• **What this task involves**: Where the material below has a line containing "m = bpy.data.materials.new(name)", start repeating exactly, and keep going through the line containing "v.co = (v.co.x", with no other lines.

• **Material for the task**:
***

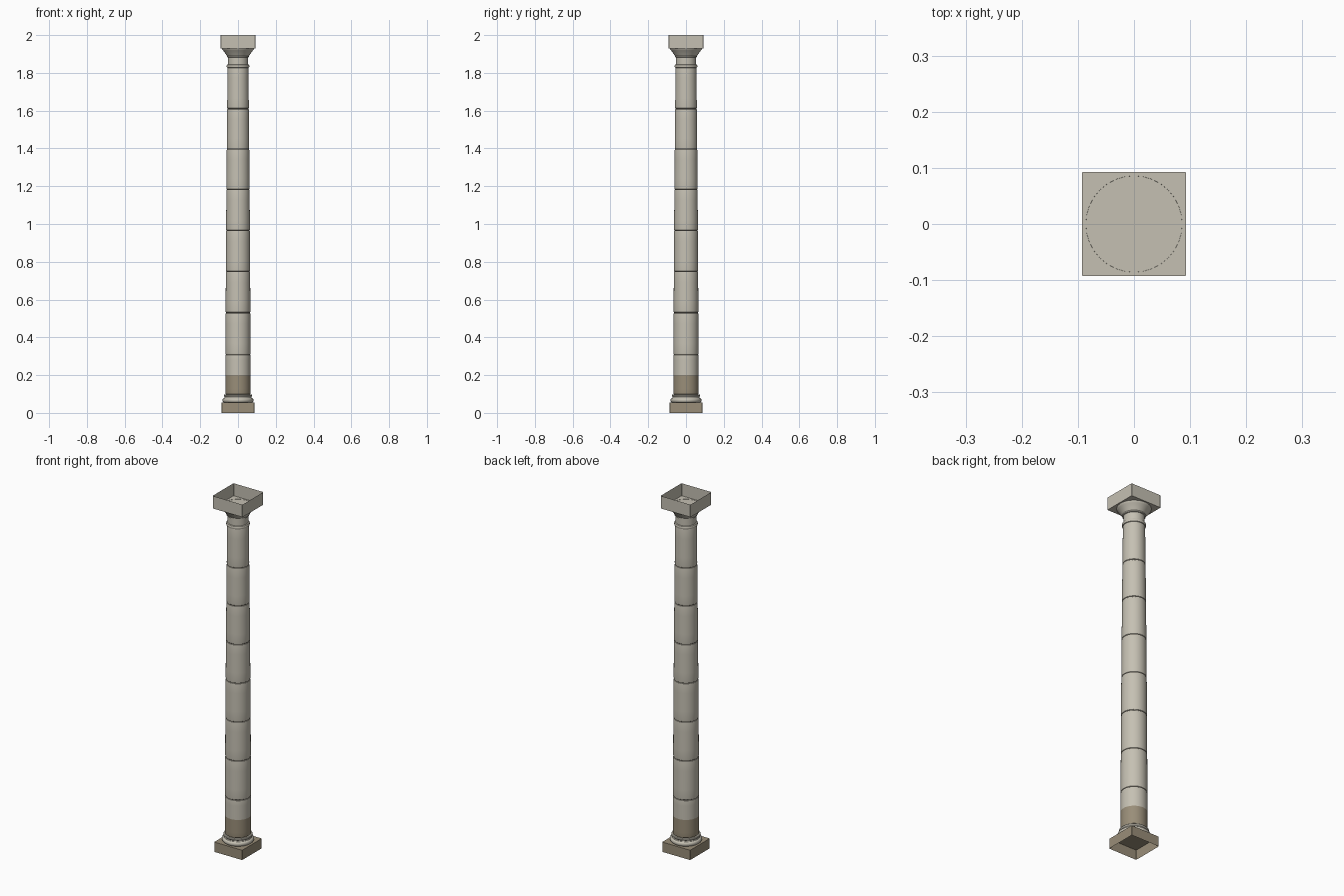
import bpy, bmesh, math

if "Cube" in bpy.data.objects:
    bpy.data.objects.remove(bpy.data.objects["Cube"])

def material(name, rgb):
    m = bpy.data.materials.new(name)
    m.diffuse_color = (*rgb, 1)
    m.use_nodes = True
    m.node_tree.nodes["Principled BSDF"].inputs["Base Color"].default_value = m.diffuse_color
    return m

STONE = material("pale_stone", (0.56, 0.53, 0.45))
DIRT = material("weathered_stone", (0.32, 0.27, 0.19))
SEAM = material("dark_joint", (0.16, 0.14, 0.11))
SIDES = 32

def finish(name, bm, mats):
    mesh = bpy.data.meshes.new(name)
    bm.to_mesh(mesh)
    bm.free()
    for m in mats:
        mesh.materials.append(m)
    ob = bpy.data.objects.new(name, mesh)
    bpy.context.collection.objects.link(ob)
    return ob

def lathe(name, profile, mat):
    """Revolve (radius, z) points, listed bottom to top, around z."""
    bm = bmesh.new()
    rings = [[bm.verts.new((r * math.cos(2 * math.pi * i / SIDES),
                            r * math.sin(2 * math.pi * i / SIDES), z))
              for i in range(SIDES)] for r, z in profile]
    for a, b in zip(rings, rings[1:]):
        for i in range(SIDES):
            j = (i + 1) % SIDES
            bm.faces.new((a[i], a[j], b[j], b[i]))
    ob = finish(name, bm, [mat])
    bpy.ops.object.select_all(action='DESELECT')
    ob.select_set(True)
    bpy.context.view_layer.objects.active = ob
    bpy.ops.object.shade_smooth_by_angle(angle=math.radians(35))
    return ob

def open_block(name, half, z0, z1, mat, open_top):
    """Square block with softened corners, left open at its hidden end."""
    bm = bmesh.new()
    bmesh.ops.create_cube(bm, size=1)
    for v in bm.verts:
        v.co = (v.co.x * 2 * half, v.co.y * 2 * half, z1 if v.co.z > 0 else z0)
    upright = [e for e in bm.edges if abs(e.verts[0].co.z - e.verts[1].co.z) > 0.01]
    bmesh.ops.bevel(bm, geom=upright, offset=0.002, segments=1, affect='EDGES')
    bm.normal_update()
    sign = 1 if open_top else -1
    gone = [f for f in bm.faces if f.normal.z * sign > 0.9]
    bmesh.ops.delete(bm, geom=gone, context='FACES')
    return finish(name, bm, [mat])

def shaft_radius(z):
    # gentle swelling taper
    t = (z - 0.1) / 1.73
    return 0.067 - 0.004 * t - 0.008 * t * t

# Square plinth and moulded base
open_block("plinth", 0.087, 0.0, 0.055, DIRT, False)
torus = [(0.073 + 0.009 * math.cos(a), 0.067 + 0.012 * math.sin(a))
         for a in [math.radians(-90 + 22.5 * k) for k in range(9)]]
lathe("base_moulding", torus + [(0.071, 0.082), (0.071, 0.085), (0.074, 0.088),
                                (0.075, 0.092), (0.073, 0.096), (0.066, 0.098)], STONE)

# Shaft drums, with narrow recessed joints between them
joints = [0.097, 0.31, 0.53, 0.748, 0.965, 1.182, 1.398, 1.61, 1.83]
def drum(name, z0, z1, mat, soft0=True, soft1=True):
    pts = []
    if soft0:
        pts += [(shaft_radius(z0) - 0.003, z0 + 0.001),
                (shaft_radius(z0) - 0.0005, z0 + 0.003)]
    n = 4
    lo, hi = z0 + (0.006 if soft0 else 0), z1 - (0.006 if soft1 else 0)
    pts += [(shaft_radius(lo + (hi - lo) * k / n), lo + (hi - lo) * k / n)
            for k in range(n + 1)]
    if soft1:
        pts += [(shaft_radius(z1) - 0.0005, z1 - 0.003),
                (shaft_radius(z1) - 0.003, z1 - 0.001)]
    lathe(name, pts, mat)

drum("stained_drum", 0.097, 0.2, DIRT, True, False)
drum("drum_1", 0.2, 0.31, STONE, False, True)
for i, (z0, z1) in enumerate(zip(joints[1:], joints[2:])):
    drum(f"drum_{i + 2}", z0, z1, STONE)
for i, z in enumerate(joints[1:-1]):
    r = shaft_radius(z) - 0.0025
    lathe(f"joint_{i + 1}", [(r, z - 0.002), (r, z + 0.002)], SEAM)

# Neck ring, neck and flaring capital
lathe("neck_ring", [(0.053, 1.826), (0.058, 1.828), (0.060, 1.833), (0.060, 1.838),
                    (0.058, 1.843), (0.053, 1.845)], STONE)
lathe("capital", [(0.053, 1.843), (0.053, 1.882), (0.058, 1.884), (0.058, 1.890),
                  (0.061, 1.894), (0.066, 1.902), (0.073, 1.911), (0.080, 1.920),
                  (0.085, 1.926), (0.086, 1.931)], STONE)

# Square top slab, hollow above
open_block("top_slab", 0.093, 1.93, 2.0, STONE, True)
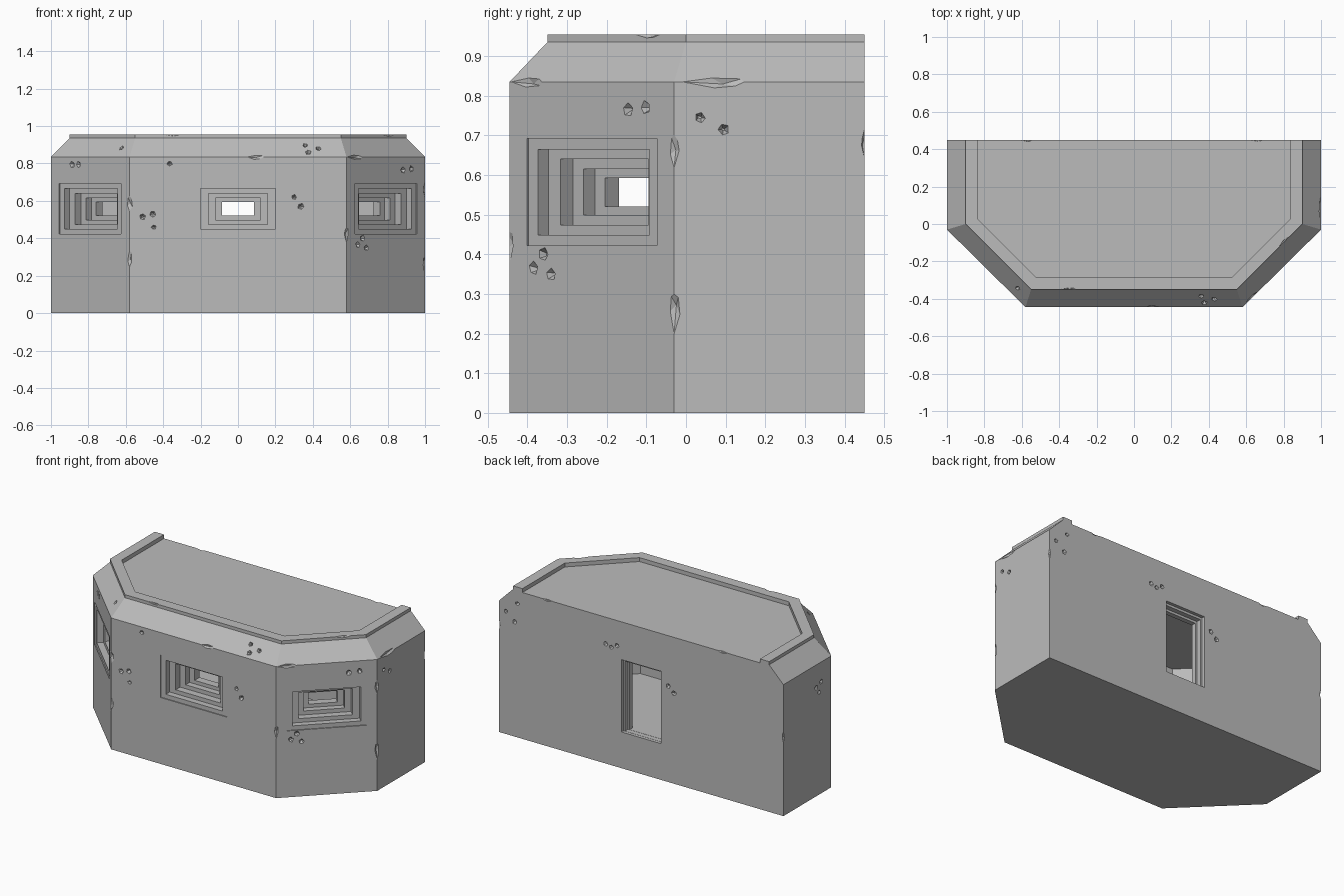
import bpy, bmesh, math, random
from mathutils import Vector, Matrix

random.seed(4)
old = bpy.data.objects.get("Cube")
if old:
    bpy.data.objects.remove(old, do_unlink=True)

concrete = bpy.data.materials.new("concrete_grey")
concrete.use_nodes = True
GREY = (0.5, 0.5, 0.5, 1)
concrete.diffuse_color = GREY
concrete.node_tree.nodes["Principled BSDF"].inputs["Base Color"].default_value = GREY


def finish(name, bm):
    bmesh.ops.recalc_face_normals(bm, faces=bm.faces)
    mesh = bpy.data.meshes.new(name)
    bm.to_mesh(mesh)
    bm.free()
    mesh.materials.append(concrete)
    obj = bpy.data.objects.new(name, mesh)
    bpy.context.collection.objects.link(obj)
    return obj


def loft(name, rings):
    """Closed solid through a stack of equal-length rings of points."""
    bm = bmesh.new()
    rows = [[bm.verts.new(p) for p in ring] for ring in rings]
    for a, b in zip(rows, rows[1:]):
        for i in range(len(a)):
            j = (i + 1) % len(a)
            bm.faces.new((a[i], a[j], b[j], b[i]))
    bm.faces.new(rows[0][::-1])
    bm.faces.new(rows[-1])
    return finish(name, bm)


def cut(target, cutter):
    cutter.hide_render = True
    mod = target.modifiers.new("cut", "BOOLEAN")
    mod.operation = "DIFFERENCE"
    mod.solver = "EXACT"
    mod.object = cutter
    bpy.context.view_layer.objects.active = target
    bpy.ops.object.modifier_apply(modifier=mod.name)
    bpy.data.objects.remove(cutter, do_unlink=True)


def plan(side, shoulder, nose, front, z, back=0.45):
    """Six-sided footprint with the two front corners cut off."""
    half = [(side, back), (side, shoulder), (nose, front)]
    pts = half + [(-x, y) for x, y in reversed(half)]
    return [(x, y, z) for x, y in pts]


def opening(name, origin, inward, steps):
    """Stepped hole; steps are (half width, bottom, top, end depth)."""
    n = Vector(inward).normalized()
    along = Vector((-n.y, n.x, 0))
    rings, start = [], -0.05
    for w, low, high, end in steps:
        for d in (start, end):
            base = Vector(origin) + n * d
            rings.append([base + along * sx * w + Vector((0, 0, z))
                          for sx, z in ((-1, low), (1, low), (1, high), (-1, high))])
        start = end
    return loft(name, rings)


# Walls, sloped shoulder and roof rim
bunker = loft("bunker_shell", [
    plan(1, -0.03, 0.58, -0.445, 0),
    plan(1, -0.03, 0.58, -0.445, 0.835),
    plan(0.9, 0.0, 0.55, -0.35, 0.935),
    plan(0.9, 0.0, 0.55, -0.35, 0.955)])

# Sunken roof deck, open at the back, and the room inside
cut(bunker, loft("deck_cutter", [plan(0.835, 0.025, 0.525, -0.283, z, 0.6) for z in (0.93, 1.1)]))
cut(bunker, loft("room_cutter", [plan(0.82, 0.045, 0.505, -0.265, z, 0.37) for z in (0.23, 0.8)]))

# Stepped firing slots in the front and both angled walls
Z = 0.557
slot = [(w, Z - h, Z + h, d) for w, h, d in (
    (0.233, 0.135, 0.006), (0.2, 0.108, 0.045), (0.158, 0.083, 0.09),
    (0.12, 0.058, 0.13), (0.085, 0.036, 0.25))]
for x, y, nx in ((0, -0.445, 0), (0.79, -0.2375, -1), (-0.79, -0.2375, 1)):
    cut(bunker, opening("slot_cutter", (x, y, 0), (nx, 1.01, 0), slot))

# Stepped rear doorway
door = [(0.14, 0.23, 0.69, 0.02), (0.128, 0.231, 0.675, 0.05), (0.116, 0.232, 0.66, 0.15)]
cut(bunker, opening("door_cutter", (0, 0.45, 0), (0, -1, 0), door))

# Bullet pits, grouped by wall
damage = bmesh.new()


def pit(pos, normal):
    n = Vector(normal).normalized()
    r = random.uniform(0.016, 0.021)
    rot = (-n).to_track_quat("Z", "Y").to_matrix().to_4x4()
    spin = Matrix.Rotation(random.uniform(0, 6), 4, "Z")
    made = bmesh.ops.create_cone(damage, cap_ends=True, segments=5, radius1=r, radius2=0.004,
                                 depth=0.022, matrix=Matrix.Translation(Vector(pos) - n * 0.006) @ rot @ spin)
    for v in made["verts"]:
        v.co += Vector([random.uniform(-0.002, 0.002) for _ in range(3)])


for x, z in ((-0.365, 0.8), (-0.51, 0.515), (-0.455, 0.53), (-0.45, 0.46), (0.3, 0.62), (0.335, 0.57)):
    pit((x, -0.445, z), (0, -1, 0))
for x, z in ((0.36, 0.897), (0.375, 0.86), (0.43, 0.88)):
    pit((x, -0.445 + (z - 0.835) * 0.95, z), (0, -1, 0.95))
pit((-0.625, -0.345, 0.885), (-0.7, -0.7, 1))
for y, z in ((-0.145, 0.765), (-0.1, 0.77), (-0.385, 0.365), (-0.36, 0.4), (-0.34, 0.35)):
    pit((1.025 + y, y, z), (1, -1, 0))
for x in (-0.885, -0.85):
    pit((x, -1.025 - x, 0.795), (-1, -1, 0))
for y, z in ((0.035, 0.745), (0.095, 0.715)):
    pit((1, y, z), (1, 0, 0))
for y, z in ((0.12, 0.69), (0.07, 0.71), (0.09, 0.65)):
    pit((-1, y, z), (-1, 0, 0))
for x, z in ((0.25, 0.76), (0.21, 0.75), (0.17, 0.77), (-0.19, 0.61), (-0.23, 0.575),
             (0.95, 0.78), (0.89, 0.73), (0.87, 0.85)):
    pit((x, 0.45, z), (0, 1, 0))


# Chips broken off the edges
def chip(pos, along, outward, length, r=0.026):
    u = Vector(along).normalized()
    out = Vector(outward).normalized()
    side = u.cross(out).normalized()
    frame = Matrix((u * length / 2, side * r, out * r)).transposed().to_4x4()
    place = Matrix.Translation(Vector(pos) + out * r * 0.5)
    made = bmesh.ops.create_icosphere(damage, subdivisions=1, radius=1, matrix=place @ frame)
    for v in made["verts"]:
        v.co += u * random.uniform(-0.1, 0.1) * length + out * random.uniform(-0.003, 0.003)


UP = (0, 0, 1)
for z, length in ((0.67, 0.12), (0.26, 0.13)):
    chip((1, -0.03, z), UP, (1, -0.4, 0), length)
for z, length in ((0.58, 0.11), (0.29, 0.12)):
    chip((-0.58, -0.445, z), UP, (-0.4, -1, 0), length)
chip((0.58, -0.445, 0.42), UP, (0.4, -1, 0), 0.1)
chip((1, 0.45, 0.68), UP, (1, 1, 0), 0.11, 0.02)
chip((-1, 0.45, 0.5), UP, (-1, 1, 0), 0.09, 0.02)
chip((1, 0.08, 0.835), (0, 1, 0), (1, 0, 0.4), 0.17)
chip((0.63, -0.395, 0.835), (1, 1, 0), (1, -1, 0.6), 0.14)
chip((0.1, -0.445, 0.835), (1, 0, 0), (0, -1, 0.4), 0.12)
chip((-0.35, -0.35, 0.955), (1, 0, 0), (0, -1, 1), 0.11, 0.018)
chip((0.8, -0.1, 0.955), (1, 1, 0), (1, -1, 1.4), 0.13, 0.022)
for x in (-0.57, 0.66):
    chip((x, 0.45, 0.93), (1, 0, 0), (0, 1, 1), 0.1, 0.02)
cut(bunker, finish("damage_cutter", damage))

for poly in bunker.data.polygons:
    poly.use_smooth = False
    poly.material_index = 0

***

• **Solution to this problem**:
    m = bpy.data.materials.new(name)
    m.diffuse_color = (*rgb, 1)
    m.use_nodes = True
    m.node_tree.nodes["Principled BSDF"].inputs["Base Color"].default_value = m.diffuse_color
    return m

STONE = material("pale_stone", (0.56, 0.53, 0.45))
DIRT = material("weathered_stone", (0.32, 0.27, 0.19))
SEAM = material("dark_joint", (0.16, 0.14, 0.11))
SIDES = 32

def finish(name, bm, mats):
    mesh = bpy.data.meshes.new(name)
    bm.to_mesh(mesh)
    bm.free()
    for m in mats:
        mesh.materials.append(m)
    ob = bpy.data.objects.new(name, mesh)
    bpy.context.collection.objects.link(ob)
    return ob

def lathe(name, profile, mat):
    """Revolve (radius, z) points, listed bottom to top, around z."""
    bm = bmesh.new()
    rings = [[bm.verts.new((r * math.cos(2 * math.pi * i / SIDES),
                            r * math.sin(2 * math.pi * i / SIDES), z))
              for i in range(SIDES)] for r, z in profile]
    for a, b in zip(rings, rings[1:]):
        for i in range(SIDES):
            j = (i + 1) % SIDES
            bm.faces.new((a[i], a[j], b[j], b[i]))
    ob = finish(name, bm, [mat])
    bpy.ops.object.select_all(action='DESELECT')
    ob.select_set(True)
    bpy.context.view_layer.objects.active = ob
    bpy.ops.object.shade_smooth_by_angle(angle=math.radians(35))
    return ob

def open_block(name, half, z0, z1, mat, open_top):
    """Square block with softened corners, left open at its hidden end."""
    bm = bmesh.new()
    bmesh.ops.create_cube(bm, size=1)
    for v in bm.verts:
        v.co = (v.co.x * 2 * half, v.co.y * 2 * half, z1 if v.co.z > 0 else z0)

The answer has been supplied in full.